Source texts of formatted documents:
========================================
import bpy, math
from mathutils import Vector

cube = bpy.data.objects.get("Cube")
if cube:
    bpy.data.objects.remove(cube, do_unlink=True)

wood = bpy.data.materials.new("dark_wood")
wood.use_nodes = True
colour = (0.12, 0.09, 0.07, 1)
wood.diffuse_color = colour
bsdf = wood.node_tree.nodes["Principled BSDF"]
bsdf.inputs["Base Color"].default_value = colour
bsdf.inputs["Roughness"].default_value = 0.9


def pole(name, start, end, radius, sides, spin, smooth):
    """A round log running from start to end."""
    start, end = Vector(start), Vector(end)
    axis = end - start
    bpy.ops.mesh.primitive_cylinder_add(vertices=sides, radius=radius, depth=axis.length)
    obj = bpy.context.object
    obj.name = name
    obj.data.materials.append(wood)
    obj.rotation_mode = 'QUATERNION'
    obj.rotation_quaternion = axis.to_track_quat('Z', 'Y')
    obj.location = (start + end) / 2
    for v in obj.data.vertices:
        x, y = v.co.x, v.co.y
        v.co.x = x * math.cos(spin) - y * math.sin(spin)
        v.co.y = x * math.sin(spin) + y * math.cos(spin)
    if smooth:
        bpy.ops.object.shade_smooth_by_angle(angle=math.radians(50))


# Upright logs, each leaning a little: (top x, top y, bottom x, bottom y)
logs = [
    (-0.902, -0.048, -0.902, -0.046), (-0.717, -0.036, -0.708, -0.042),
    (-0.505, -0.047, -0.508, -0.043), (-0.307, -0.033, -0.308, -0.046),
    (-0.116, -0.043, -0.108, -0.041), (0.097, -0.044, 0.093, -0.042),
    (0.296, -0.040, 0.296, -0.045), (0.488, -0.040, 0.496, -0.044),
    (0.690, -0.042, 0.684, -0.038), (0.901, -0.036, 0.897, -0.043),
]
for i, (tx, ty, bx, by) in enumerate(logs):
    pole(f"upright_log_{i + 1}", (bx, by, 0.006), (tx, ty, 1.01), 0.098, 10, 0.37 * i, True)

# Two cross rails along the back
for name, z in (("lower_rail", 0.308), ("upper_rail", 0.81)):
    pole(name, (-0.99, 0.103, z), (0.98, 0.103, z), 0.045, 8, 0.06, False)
========================================
# PROBLEM TO SOLVE
Please return every line from the one that contains "v.co.x = x *" through the end of the entries, exactly, leaving out all others.

# RESULT OF THE TASK
        v.co.x = x * math.cos(spin) - y * math.sin(spin)
        v.co.y = x * math.sin(spin) + y * math.cos(spin)
    if smooth:
        bpy.ops.object.shade_smooth_by_angle(angle=math.radians(50))


# Upright logs, each leaning a little: (top x, top y, bottom x, bottom y)
logs = [
    (-0.902, -0.048, -0.902, -0.046), (-0.717, -0.036, -0.708, -0.042),
    (-0.505, -0.047, -0.508, -0.043), (-0.307, -0.033, -0.308, -0.046),
    (-0.116, -0.043, -0.108, -0.041), (0.097, -0.044, 0.093, -0.042),
    (0.296, -0.040, 0.296, -0.045), (0.488, -0.040, 0.496, -0.044),
    (0.690, -0.042, 0.684, -0.038), (0.901, -0.036, 0.897, -0.043),
]
for i, (tx, ty, bx, by) in enumerate(logs):
    pole(f"upright_log_{i + 1}", (bx, by, 0.006), (tx, ty, 1.01), 0.098, 10, 0.37 * i, True)

# Two cross rails along the back
for name, z in (("lower_rail", 0.308), ("upper_rail", 0.81)):
    pole(name, (-0.99, 0.103, z), (0.98, 0.103, z), 0.045, 8, 0.06, False)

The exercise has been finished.